__Assignment__: From the line containing "bmesh.ops.remove_doubles(bm, verts=bm.verts, dist=0.0001)" to the end of the listing, write out every line exactly; leave out everything else.

**** Supplied material

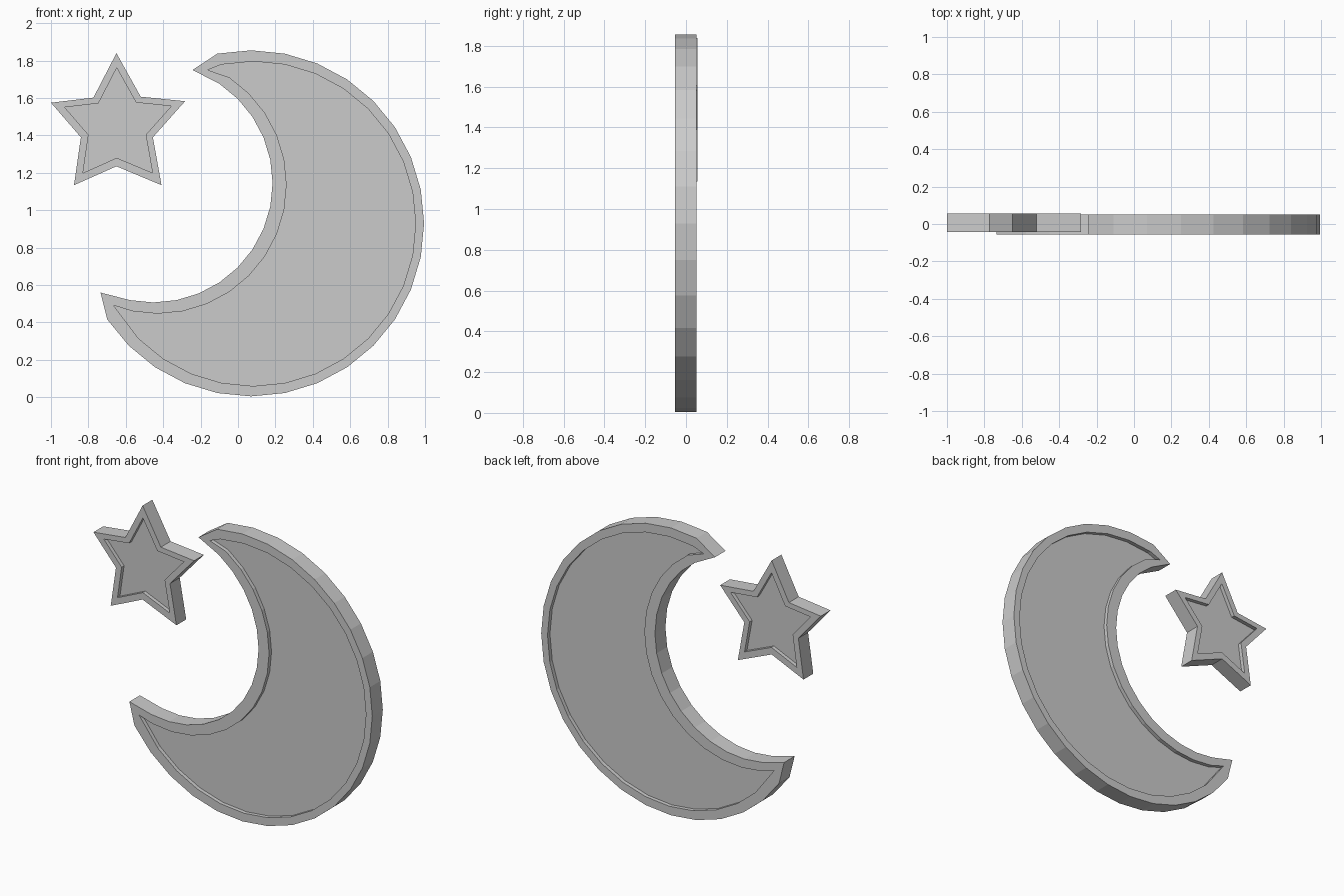
import bpy
import bmesh
from math import radians, cos, sin

cube = bpy.data.objects.get("Cube")
if cube:
    bpy.data.objects.remove(cube, do_unlink=True)

grey = bpy.data.materials.new("plain grey")
grey.use_nodes = True
COLOUR = (0.6, 0.6, 0.6, 1)
grey.diffuse_color = COLOUR
grey.node_tree.nodes["Principled BSDF"].inputs["Base Color"].default_value = COLOUR

STEP = 11.25      # 32-sided circles
RECESS = 0.025    # depth of the sunken panels


def arc(cx, cz, radius, first, last):
    """Points on a 32-sided circle, from one step number to another."""
    way = 1 if last > first else -1
    angles = [radians(i * STEP) for i in range(first, last + way, way)]
    return [(cx + radius * cos(a), cz + radius * sin(a)) for a in angles]


def framed_plate(name, outline, panel, front, back):
    """Flat plate with a raised rim and a sunken panel on both faces."""
    bm = bmesh.new()

    def loop(points, y):
        verts = [bm.verts.new((x, y, z)) for x, z in points]
        edges = [bm.edges.new((v, verts[i - 1])) for i, v in enumerate(verts)]
        return verts, edges

    def wall(a, b):
        for i in range(len(a)):
            bm.faces.new((a[i - 1], a[i], b[i], b[i - 1]))

    outer = []
    for y, floor_y in ((front, front + RECESS), (back, back - RECESS)):
        rim, rim_edges = loop(outline, y)
        lip, lip_edges = loop(panel, y)
        floor, _ = loop(panel, floor_y)
        bmesh.ops.triangle_fill(bm, use_beauty=True, use_dissolve=False,
                                edges=rim_edges + lip_edges, normal=(0, -1, 0))
        wall(lip, floor)
        bm.faces.new(floor)
        outer.append(rim)
    wall(*outer)

    bmesh.ops.recalc_face_normals(bm, faces=bm.faces)
    mesh = bpy.data.meshes.new(name)
    bm.to_mesh(mesh)
    bm.free()
    mesh.materials.append(grey)
    obj = bpy.data.objects.new(name, mesh)
    bpy.context.collection.objects.link(obj)
    return obj


# Crescent moon: outer arc clockwise, lower tip, inner arc back, upper tip
moon = (arc(0.07, 0.93, 0.925, 9, -13) + [(-0.735, 0.56)]
        + arc(-0.453, 1.145, 0.638, -9, 5) + [(-0.243, 1.75)])
moon_panel = (arc(0.082, 0.928, 0.868, 9, -12) + [(-0.666, 0.492)]
              + arc(-0.43, 1.137, 0.69, -9, 5) + [(-0.163, 1.75)])
framed_plate("crescent_moon", moon, moon_panel, -0.055, 0.052)

# Five-pointed star
star = [(-0.65, 1.84), (-0.52, 1.607), (-0.283, 1.583), (-0.455, 1.39),
        (-0.409, 1.134), (-0.65, 1.235), (-0.877, 1.134), (-0.84, 1.39),
        (-1.0, 1.575), (-0.773, 1.602)]
CX, CZ, SHRINK = -0.642, 1.455, 0.795
star_panel = [(CX + (x - CX) * SHRINK, CZ + (z - CZ) * SHRINK) for x, z in star]
framed_plate("star", star, star_panel, -0.042, 0.057)
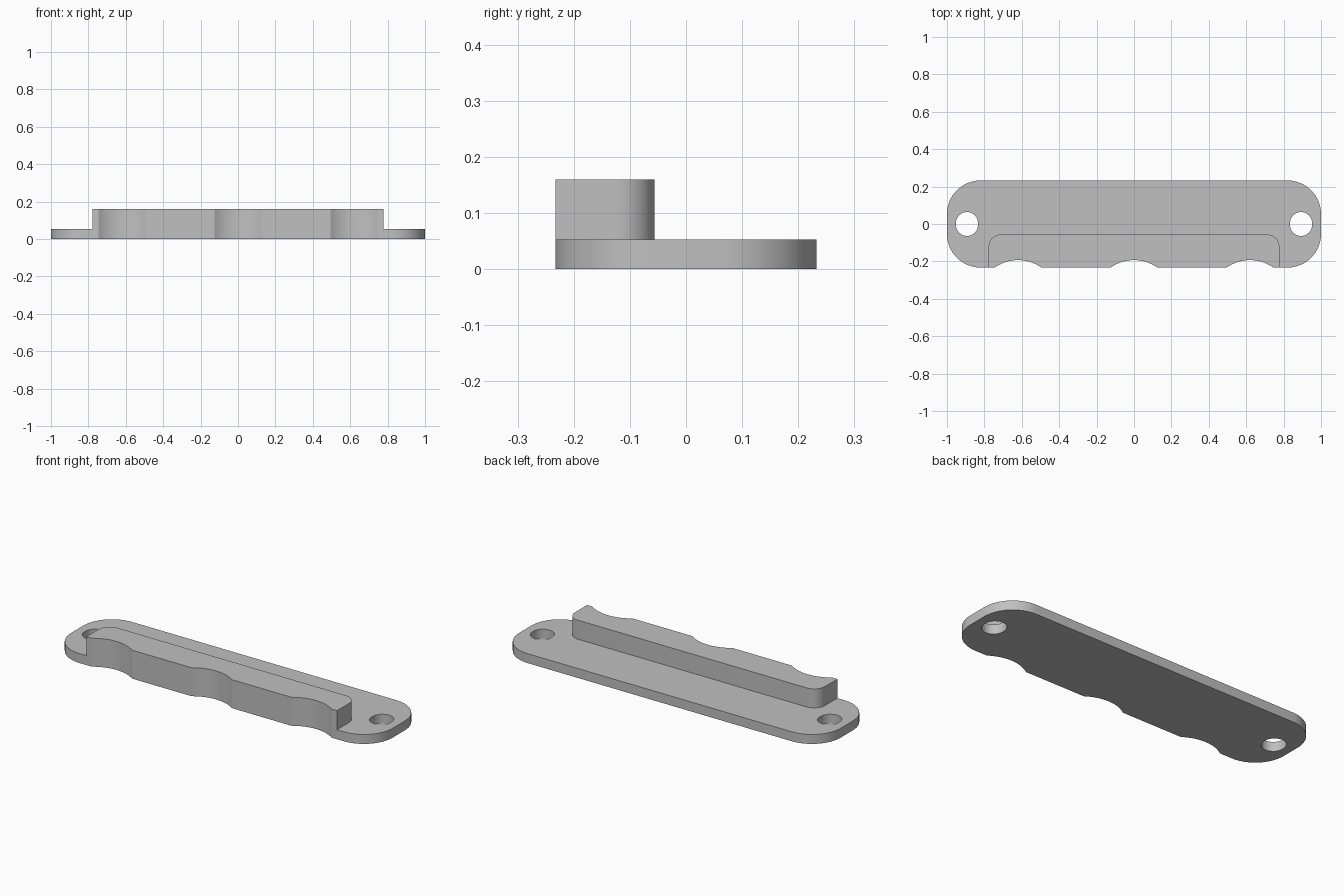
import bpy
import bmesh
from math import sin, cos, pi, asin, radians

cube = bpy.data.objects.get("Cube")
if cube:
    bpy.data.objects.remove(cube, do_unlink=True)

grey = bpy.data.materials.new("light grey")
grey.use_nodes = True
colour = (0.53, 0.53, 0.53, 1)
grey.diffuse_color = colour
grey.node_tree.nodes["Principled BSDF"].inputs["Base Color"].default_value = colour

HALF_Y = 0.233
PLATE_TOP = 0.053
RIDGE_TOP = 0.16


def arc(cx, cy, r, start, end, steps=16):
    angles = [start + (end - start) * i / steps for i in range(steps + 1)]
    return [(cx + r * cos(a), cy + r * sin(a)) for a in angles]


def scalloped_front():
    """Front edge from left to right with three shallow finger grips."""
    half_width, depth = 0.125, 0.04
    r = (half_width ** 2 + depth ** 2) / (2 * depth)
    spread = asin(half_width / r)
    points = []
    for x in (-0.62, 0, 0.62):
        points += arc(x, -HALF_Y + depth - r, r, pi / 2 + spread, pi / 2 - spread)
    return points


def slot(cx, r=0.059, straight=0.005):
    return arc(cx, straight, r, 0, pi) + arc(cx, -straight, r, pi, 2 * pi)


def extrude_profile(name, loops, bottom, top):
    """Fill closed loops (inner loops become holes) and extrude them upward."""
    curve = bpy.data.curves.new(name, "CURVE")
    curve.dimensions = "2D"
    curve.fill_mode = "BOTH"
    curve.extrude = (top - bottom) / 2
    for loop in loops:
        spline = curve.splines.new("POLY")
        spline.points.add(len(loop) - 1)
        for point, (x, y) in zip(spline.points, loop):
            point.co = (x, y, 0, 1)
        spline.use_cyclic_u = True
    obj = bpy.data.objects.new(name, curve)
    bpy.context.collection.objects.link(obj)
    bpy.ops.object.select_all(action="DESELECT")
    obj.select_set(True)
    bpy.context.view_layer.objects.active = obj
    bpy.ops.object.convert(target="MESH")
    obj = bpy.context.object
    obj.name = name
    bm = bmesh.new()
    bm.from_mesh(obj.data)
    bmesh.ops.remove_doubles(bm, verts=bm.verts, dist=0.0001)
    bmesh.ops.translate(bm, verts=bm.verts, vec=(0, 0, (top + bottom) / 2))
    bmesh.ops.recalc_face_normals(bm, faces=bm.faces)
    bm.to_mesh(obj.data)
    bm.free()
    obj.data.materials.clear()
    obj.data.materials.append(grey)
    bpy.ops.object.shade_smooth_by_angle(angle=radians(30))
    return obj


# Rounded base plate with a screw slot at each end
R = 0.18
cx, cy = 1 - R, HALF_Y - R
plate = (scalloped_front()
         + arc(cx, -cy, R, -pi / 2, 0) + arc(cx, cy, R, 0, pi / 2)
         + arc(-cx, cy, R, pi / 2, pi) + arc(-cx, -cy, R, pi, 1.5 * pi))
extrude_profile("base_plate", [plate, slot(-0.893), slot(0.893)], 0, PLATE_TOP)

# Raised grip along the front edge, rounded at its back corners
r = 0.068
ex, back = 0.778, -0.056
grip = (scalloped_front() + [(ex, -HALF_Y)]
        + arc(ex - r, back - r, r, 0, pi / 2, 10)
        + arc(r - ex, back - r, r, pi / 2, pi, 10) + [(-ex, -HALF_Y)])
extrude_profile("front_grip", [grip], PLATE_TOP, RIDGE_TOP)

********

__Answer area__:
    bmesh.ops.remove_doubles(bm, verts=bm.verts, dist=0.0001)
    bmesh.ops.translate(bm, verts=bm.verts, vec=(0, 0, (top + bottom) / 2))
    bmesh.ops.recalc_face_normals(bm, faces=bm.faces)
    bm.to_mesh(obj.data)
    bm.free()
    obj.data.materials.clear()
    obj.data.materials.append(grey)
    bpy.ops.object.shade_smooth_by_angle(angle=radians(30))
    return obj


# Rounded base plate with a screw slot at each end
R = 0.18
cx, cy = 1 - R, HALF_Y - R
plate = (scalloped_front()
         + arc(cx, -cy, R, -pi / 2, 0) + arc(cx, cy, R, 0, pi / 2)
         + arc(-cx, cy, R, pi / 2, pi) + arc(-cx, -cy, R, pi, 1.5 * pi))
extrude_profile("base_plate", [plate, slot(-0.893), slot(0.893)], 0, PLATE_TOP)

# Raised grip along the front edge, rounded at its back corners
r = 0.068
ex, back = 0.778, -0.056
grip = (scalloped_front() + [(ex, -HALF_Y)]
        + arc(ex - r, back - r, r, 0, pi / 2, 10)
        + arc(r - ex, back - r, r, pi / 2, pi, 10) + [(-ex, -HALF_Y)])
extrude_profile("front_grip", [grip], PLATE_TOP, RIDGE_TOP)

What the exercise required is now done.